“I had two schools in my mind, and USC was one of them,” she said. “I got an offer from USC, and immediately I said, ‘I’m coming there.’”

It was the first time she had traveled internationally.

“I’ve never been anywhere other than Turkey before moving to L.A.,” she said. “It was hard at the beginning, but little by little, things got easier.”

Despite an unexpected setback — her adviser took a position at another university — Acu persisted. Now she’s become the first person in her family to receive a Ph.D.

Worldly perspective

With a unique understanding of the challenges women who pursue careers in mathematics may encounter, Acu is active in promoting women in the field. She is currently a member of the Association for Women in Mathematics, a nonprofit organization that encourages women and girls to study and have active careers in the mathematical sciences, and president of the organization’s USC student chapter. She is a board member of the USC Women in Math group, as well.

Acu has also volunteered to teach math to middle and high school children through the Camp Euclid math research camp, based in Athens, Georgia.

“That was a great experience,” she said. “The children learn how to ask questions and how to prove things in high school, which is something that I learned in college. It’s a great opportunity for them to touch mathematics — real mathematics — for the first time.”

Acu has found time to expand her horizons on a different front, as well, learning multiple languages.

“My Persian is intermediate, and I know intermediate German. And I speak Turkish and Kurdish,” she said. That’s in addition to English and, to some extent, Armenian.

With her Ph.D. earned, Acu has landed a faculty position at Northwestern University in Chicago, where she’ll be able to continue both exploring mathematical theories and helping others learn about them, two things that remain at the heart of her life’s work.

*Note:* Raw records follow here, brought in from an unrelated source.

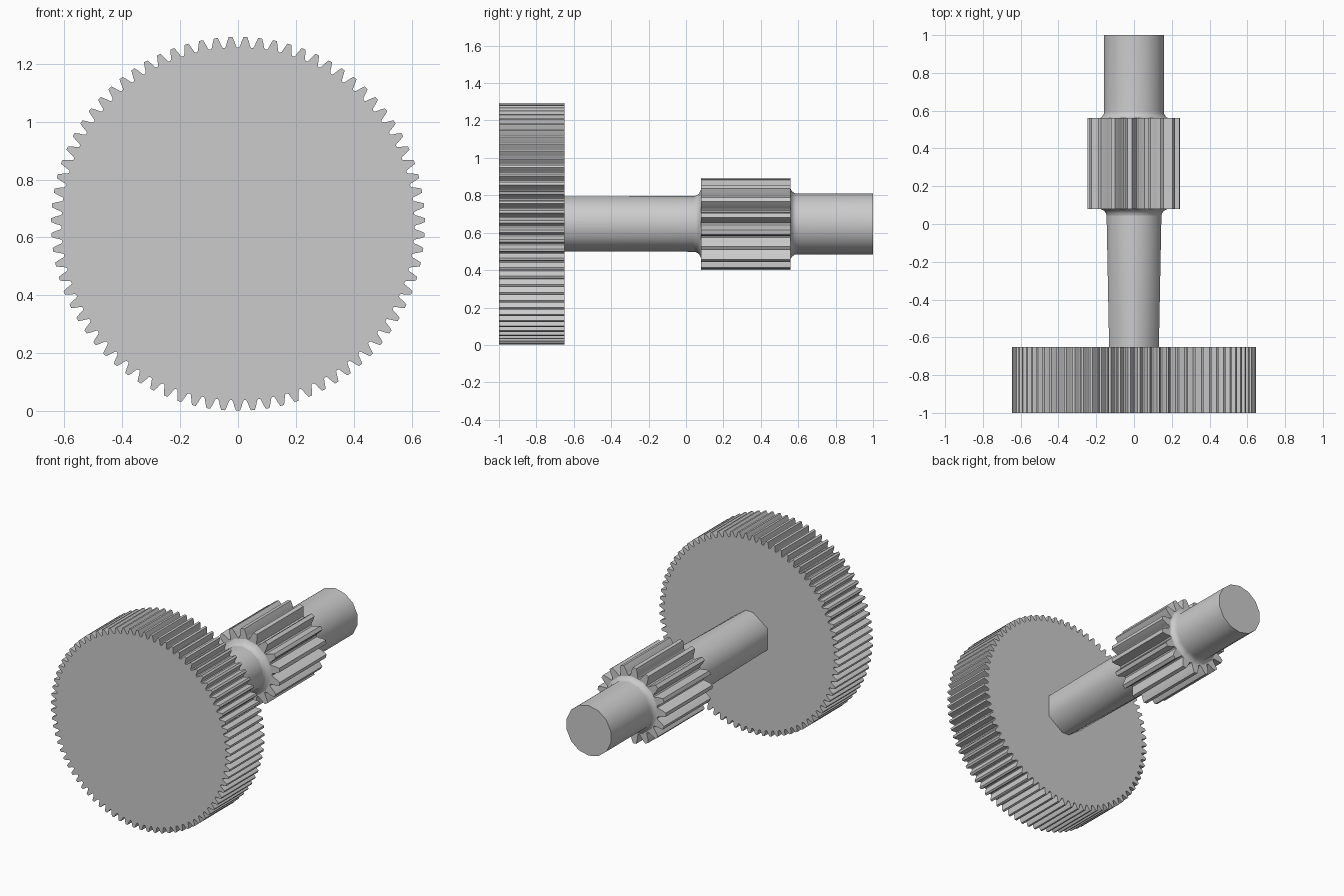
import bpy, bmesh
from math import cos, sin, tau, pi, radians

if "Cube" in bpy.data.objects:
    bpy.data.objects.remove(bpy.data.objects["Cube"])

AXIS_Z = 0.647


def ring(radius, angles):
    return [(radius * cos(a), radius * sin(a)) for a in angles]


def regular(n, radius, phase):
    return ring(radius, [phase + tau * i / n for i in range(n)])


def finish(name, bm):
    bmesh.ops.recalc_face_normals(bm, faces=bm.faces)
    mesh = bpy.data.meshes.new(name)
    bm.to_mesh(mesh)
    bm.free()
    obj = bpy.data.objects.new(name, mesh)
    obj.location.z = AXIS_Z
    bpy.context.collection.objects.link(obj)
    bpy.ops.object.select_all(action='DESELECT')
    obj.select_set(True)
    bpy.context.view_layer.objects.active = obj
    bpy.ops.object.shade_smooth_by_angle(angle=radians(30))
    return obj


def loft(name, sections):
    """Skin (y, outline) sections along the shaft axis and cap both ends."""
    bm = bmesh.new()
    rings = [[bm.verts.new((x, y, z)) for x, z in pts] for y, pts in sections]
    n = len(rings[0])
    for a, b in zip(rings, rings[1:]):
        for i in range(n):
            j = (i + 1) % n
            bm.faces.new((a[i], a[j], b[j], b[i]))
    bm.faces.new(rings[0])
    bm.faces.new(rings[-1])
    return finish(name, bm)


def gear(name, teeth, root, tip, phase, y0, y1):
    # half of one tooth: (fraction of pitch, fraction of tooth height)
    half = [(0.43, 0.0), (0.36, 0.12), (0.31, 0.32), (0.24, 0.62), (0.13, 1.0)]
    tooth = [(-f, h) for f, h in half] + [(f, h) for f, h in reversed(half)]
    pts = []
    for i in range(teeth):
        for f, h in tooth:
            a = phase + tau * (i + f) / teeth
            r = root + (tip - root) * h
            pts.append((r * cos(a), r * sin(a)))
    return loft(name, [(y0, pts), (y1, pts)])


# Toothed wheels
gear("large_gear", 79, 0.61, 0.646, -pi / 2, -1.0, -0.65)
gear("pinion", 17, 0.188, 0.247, pi, 0.08, 0.56)

# Front shaft: flat-sided at the large gear, rounder at the pinion
SIDES = 14
bm = bmesh.new()
gear_end = ring(0.149, [radians(s + d) for s in (0, 180) for d in (-28, 28, 80, 100)])
for y, pts in ((-0.66, gear_end), (0.05, regular(SIDES, 0.149, pi / 2))):
    for x, z in pts:
        bm.verts.new((x, y, z))
bmesh.ops.convex_hull(bm, input=bm.verts)
bmesh.ops.dissolve_limit(bm, angle_limit=radians(0.5), verts=bm.verts, edges=bm.edges)
finish("front_shaft", bm)

# Flared fillet between front shaft and pinion
loft("front_fillet", [(y, regular(SIDES, r, pi / 2)) for y, r in
                      ((0.04, 0.148), (0.056, 0.152), (0.07, 0.162), (0.08, 0.183), (0.1, 0.183))])

# Rear shaft with its fillet against the pinion
loft("rear_shaft", [(y, regular(SIDES, r, pi / 2)) for y, r in
                    ((0.54, 0.186), (0.56, 0.186), (0.567, 0.174), (0.582, 0.164),
                     (0.6, 0.163), (1.0, 0.163))])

“I love research and I love teaching,” she said. “The goal is definitely to stay at a school where I can do both.”